Monday, July 6, 2020

These Women

Voices. Amid the chaos involved with the terror of a serial killer, we hear the voices of a cast of women who know what must be learned, if only someone will listen to them. In her novel titled, These Women, Ivy Pochoda gives five key women clear voices, and adds to the murder mystery tension by having the murderer be the one individual paying attention to the women. The Los Angeles backdrop for this story becomes vivid, and readers will become invested in each of the women that Pochoda presents. Rating: Four-star (I like it) Click here to purchase These Women from

The Heart Is a Full-Wild Beast

Stories. The late John L’Heureux didn’t seem to spend a lot of time thinking about the small questions in life. Instead, in his collection of stories titled, The Heart Is a Full-Wild Beast, readers find thoughtful examination of those moments that change lives. This collection is packed with joy, love, humor and celebrates the range of human behavior that brings the world pleasure. No topic seems to be off limits, as L’Heureux finds the love or the connection or the reasons to live and to carry on. I’ll miss the ways in which this talented writer helped me and other readers wrestle with what life throws us. Rating: Four-star (I like it) Click here to purchase The Heart Is a Full-Wild Beast from

Five Days: The Fiery Reckoning of an American City

Changemakers. Robin Hood Foundation CEO Wes Moore pulls readers of his book titled, Five Days: The Fiery Reckoning of an American City, into the long weekend of Freddie Gray’s death in Baltimore in April 2015. We learn about the city of Baltimore, the root sources of discontent that led to the violence following Gray’s death, and the hopeful signs of a better future. We are introduced to changemakers who we’ll root for and support as they try to make Baltimore a better place. This is one more book that helps privileged white men like me understand better what Black Lives Matter is about, to commit to supporting those trying to effect lasting impact, and to change what I can to make things better. Rating: Four-star (I like it) Click here to purchase Five Days from

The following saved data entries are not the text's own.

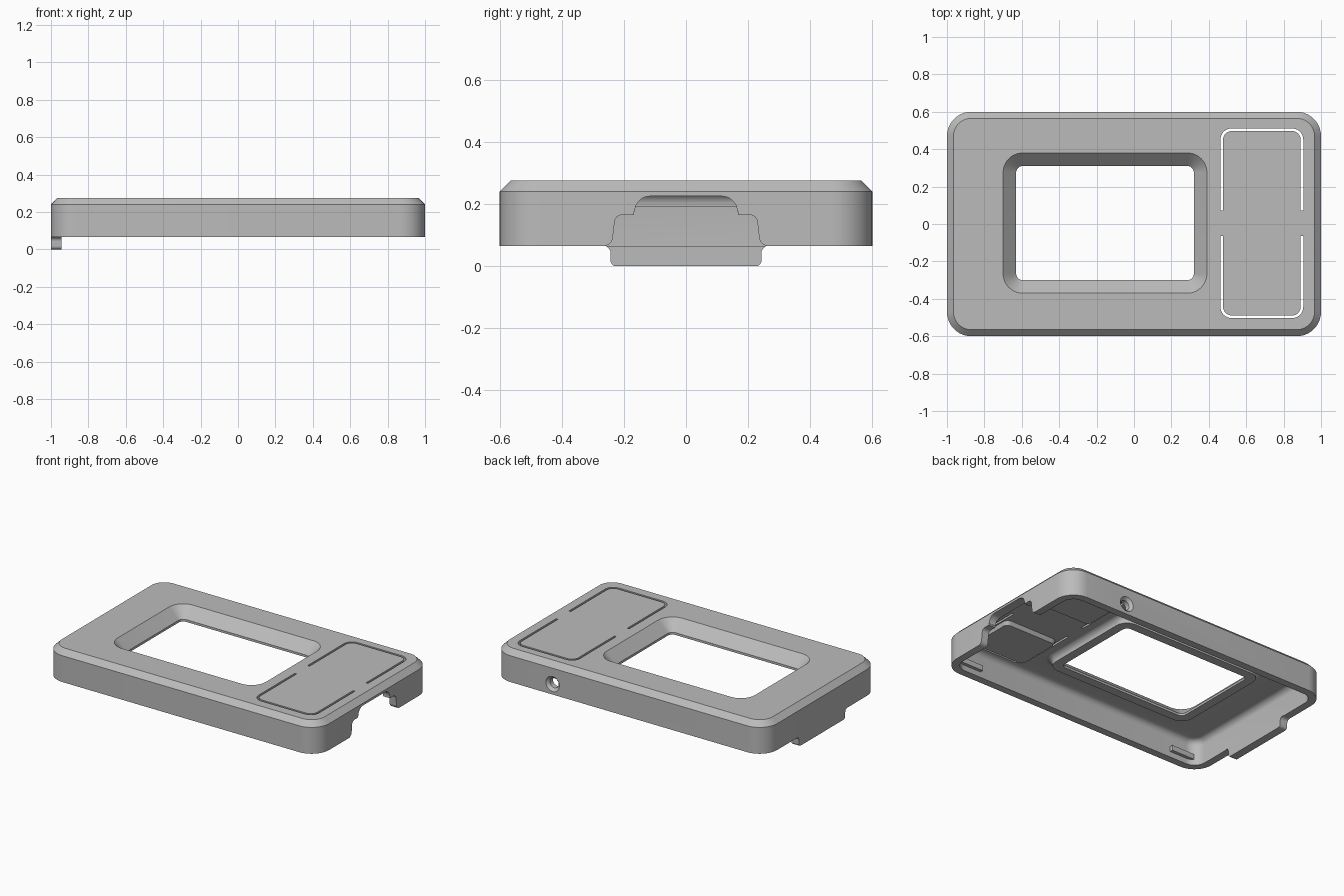
import bpy, bmesh
from math import pi, cos, sin, radians
from mathutils import Matrix

old = bpy.data.objects.get("Cube")
if old:
    bpy.data.objects.remove(old, do_unlink=True)

grey = bpy.data.materials.new("plain grey")
grey.use_nodes = True
colour = (0.5, 0.5, 0.5, 1)
grey.diffuse_color = colour
grey.node_tree.nodes["Principled BSDF"].inputs["Base Color"].default_value = colour


def make(name, bm):
    bmesh.ops.recalc_face_normals(bm, faces=bm.faces)
    mesh = bpy.data.meshes.new(name)
    bm.to_mesh(mesh)
    bm.free()
    ob = bpy.data.objects.new(name, mesh)
    mesh.materials.append(grey)
    bpy.context.collection.objects.link(ob)
    return ob


def arc(cx, cy, r, start, sweep=90, n=10):
    return [(cx + r * cos(radians(start + sweep * i / n)),
             cy + r * sin(radians(start + sweep * i / n))) for i in range(n + 1)]


def rounded(hx, hy, r, cx=0, cy=0):
    pts = []
    for i, (sx, sy) in enumerate([(1, 1), (-1, 1), (-1, -1), (1, -1)]):
        pts += arc(cx + sx * (hx - r), cy + sy * (hy - r), r, 90 * i)
    return pts


def loft(name, rings):
    """Solid through rings of 3D points with equal counts."""
    bm = bmesh.new()
    loops = [[bm.verts.new(p) for p in ring] for ring in rings]
    for a, b in zip(loops, loops[1:]):
        for i in range(len(a)):
            j = (i + 1) % len(a)
            bm.faces.new((a[i], a[j], b[j], b[i]))
    bm.faces.new(loops[0])
    bm.faces.new(loops[-1])
    return make(name, bm)


def stack(name, levels, cx=0, cy=0):
    """Rounded rectangles (half x, half y, radius, z) joined upward."""
    return loft(name, [[(x, y, z) for x, y in rounded(hx, hy, r, cx, cy)]
                       for hx, hy, r, z in levels])


def prism_x(name, outline, x0, x1):
    return loft(name, [[(x, y, z) for y, z in outline] for x in (x0, x1)])


def mirrored(half):
    return half + [(-y, z) for y, z in reversed(half)]


def box(name, x, y, z, sx, sy, sz):
    bm = bmesh.new()
    bmesh.ops.create_cube(bm, size=1, matrix=Matrix.Translation((x, y, z)) @ Matrix.Diagonal((sx, sy, sz, 1)))
    return make(name, bm)


def cone_y(name, x, y, z, r1, r2, depth):
    bm = bmesh.new()
    m = Matrix.Translation((x, y, z)) @ Matrix.Rotation(-pi / 2, 4, 'X')
    bmesh.ops.create_cone(bm, cap_ends=True, segments=32, radius1=r1, radius2=r2, depth=depth, matrix=m)
    return make(name, bm)


def combine(target, other, operation):
    mod = target.modifiers.new("cut", 'BOOLEAN')
    mod.operation, mod.object, mod.solver = operation, other, 'EXACT'
    deps = bpy.context.evaluated_depsgraph_get()
    mesh = bpy.data.meshes.new_from_object(target.evaluated_get(deps))
    target.modifiers.clear()
    target.data = mesh
    bpy.data.objects.remove(other, do_unlink=True)


# Outer shell with chamfered top, hollowed with a filleted ceiling
shell = stack("case_shell", [(1, 0.6, 0.13, 0.065), (1, 0.6, 0.13, 0.24), (0.965, 0.565, 0.095, 0.275)])
hollow = [(0.95, 0.55, 0.08, 0.02)]
for u, v in arc(0, 0, 0.04, 0, n=6):
    hollow.append((0.91 + u, 0.51 + u, 0.04 + u, 0.195 + v))
combine(shell, stack("hollow", hollow), 'DIFFERENCE')

# Screen rim under the ceiling, then the bevelled window through it
WX, WY, HX, HY = -0.155, 0.005, 0.475, 0.305
rim = [(HX + 0.06, HY + 0.06, 0.08, 0.19)]
for u, v in reversed(arc(0.1, 0.195, 0.04, 90, n=6)):
    rim.append((HX + u, HY + u, 0.02 + u, v))
rim.append((HX + 0.1, HY + 0.1, 0.12, 0.25))
combine(shell, stack("rim", rim, WX, WY), 'UNION')
window = [(HX, HY, 0.035, 0.1), (HX, HY, 0.035, 0.205), (HX + 0.1, HY + 0.1, 0.135, 0.305)]
combine(shell, stack("window", window, WX, WY), 'DIFFERENCE')

# Stepped connector opening in one end wall
half = [(0.262, 0.03), (0.262, 0.065)]
half += list(reversed(arc(0.265, 0.095, 0.03, 180, 75, 6)))
half += arc(0.205, 0.14, 0.025, 0, n=6)
half += [(0.167, 0.165), (0.167, 0.175)]
half += arc(0.115, 0.175, 0.05, 0, n=8)
combine(shell, prism_x("opening", mirrored(half), 0.9, 1.1), 'DIFFERENCE')

# U-shaped slits that free the two push buttons
for side in (1, -1):
    outer = [(0.905, 0.067)] + arc(0.845, 0.447, 0.06, 0) + arc(0.522, 0.447, 0.06, 90) + [(0.462, 0.067)]
    inner = [(0.891, 0.067)] + arc(0.845, 0.447, 0.046, 0) + arc(0.522, 0.447, 0.046, 90) + [(0.476, 0.067)]
    outline = outer + inner[::-1]
    slit = loft("slit", [[(x, 0.004 + side * y, z) for x, y in outline] for z in (0.15, 0.35)])
    combine(shell, slit, 'DIFFERENCE')

# Countersunk hole in the back wall
combine(shell, cone_y("hole", 0.56, 0.58, 0.135, 0.032, 0.032, 0.2), 'DIFFERENCE')
combine(shell, cone_y("countersink", 0.56, 0.6, 0.135, 0.03, 0.07, 0.04), 'DIFFERENCE')

# Locking tab below the other end wall
half = arc(0.225, 0.018, 0.018, -90, n=5) + [(0.243, 0.042)]
half += list(reversed(arc(0.265, 0.043, 0.022, 90, n=5)))[1:]
tab = prism_x("locking_tab", mirrored(half), -1, -0.945)
parts = [shell, tab]

# Button pads on the underside and snap ridges on the long walls
for side, word in ((1, "back"), (-1, "front")):
    pad = stack(word + "_button_pad", [(0.19, 0.155, 0.03, 0.21), (0.2, 0.17, 0.04, 0.238)],
                0.683, 0.004 + side * 0.31)
    parts.append(pad)
    for x, end in ((0.83, "left"), (-0.83, "right")):
        parts.append(box(word + "_" + end + "_snap", x, side * 0.543, 0.12, 0.17, 0.03, 0.035))

# Smooth curves, crisp edges
bpy.ops.object.select_all(action='DESELECT')
for ob in parts:
    ob.select_set(True)
bpy.context.view_layer.objects.active = shell
bpy.ops.object.shade_smooth_by_angle(angle=radians(25))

The End of October

Pathogens. If living through a real pandemic makes you hungry to read about a fictional one, be sure to read Lawrence Wright’s novel titled, The End of October. I had to keep reminding myself that Wright wrote this novel well before anyone knew about covid-19 because he gets so much of our contemporary experience right. That said, we read fiction for other reasons. Protagonist Dr. Henry Parsons provides one of those reasons. Wright enfleshed this flawed hero with all the human qualities that make us fascinated by other people. This skilled epidemiologist does so much right, makes some big mistakes, and tries to move along, just like us. This thrilling novel provides lots of suspense and a cast of interesting characters, full of good and malice, focused often on the wrong things. Pathogens and nature are powerful forces, as we’re learning, and our human inclinations are not always focused on doing what’s best for ourselves and for others. Rating: Five-star (I love it) Click here to purchase The End of October from

The Warsaw Protocol

Blackmail. Leave it to protagonist Cotton Malone to be in the right place at the right time. Or is it the wrong place at the right time? In the fifteenth installment of the Malone series by Steve Berry, a novel titled, The Warsaw Protocol, Cotton happens to be present for the theft of a sacred object, so he leaps into the fray to catch the thieves and recover the object. Almost immediately, Stephanie Nelle invites him back for a short-term job. What follows is an adventurous plot that involves securing items that are planned to be used to blackmail the president of Poland. Politics, villains, castles and a salt mine are all in the mix for readers of this entertaining action novel. Rating: Four-star (I like it) Click here to purchase The Warsaw Protocol from

Girl, Woman, Other

Ensemble. I enjoy a novel that provides insight into the essence of human behavior especially through the development of a single complex and interesting character. In her superb novel titled, Girl, Woman, Other, Bernardine Evaristo gives us a dozen such characters. Through this chorus readers join a celebration of humanity in a wide range of ages and diversity of identity. Along the way, their stories become part of our stories, and we acknowledge aspects of shared history and experience. I enjoyed every minute I spent in the company of these fascinating characters and this talented writer. Rating: Five-star (I love it) Click here to purchase Girl Woman Other from


Resilience. There are twenty short stories in the collection by Lidia Yuknavitch titled, Verge. The characters in these stories live on the margins. In lives that are battered from so many sources, there is truth and beauty if one looks in the right places, and an untraveled path out of a current setback can be found. Yuknavitch write prose that sings in celebration of the resilience of the characters she creates. Rating: Three-star (It’s ok) Click here to purchase Verge from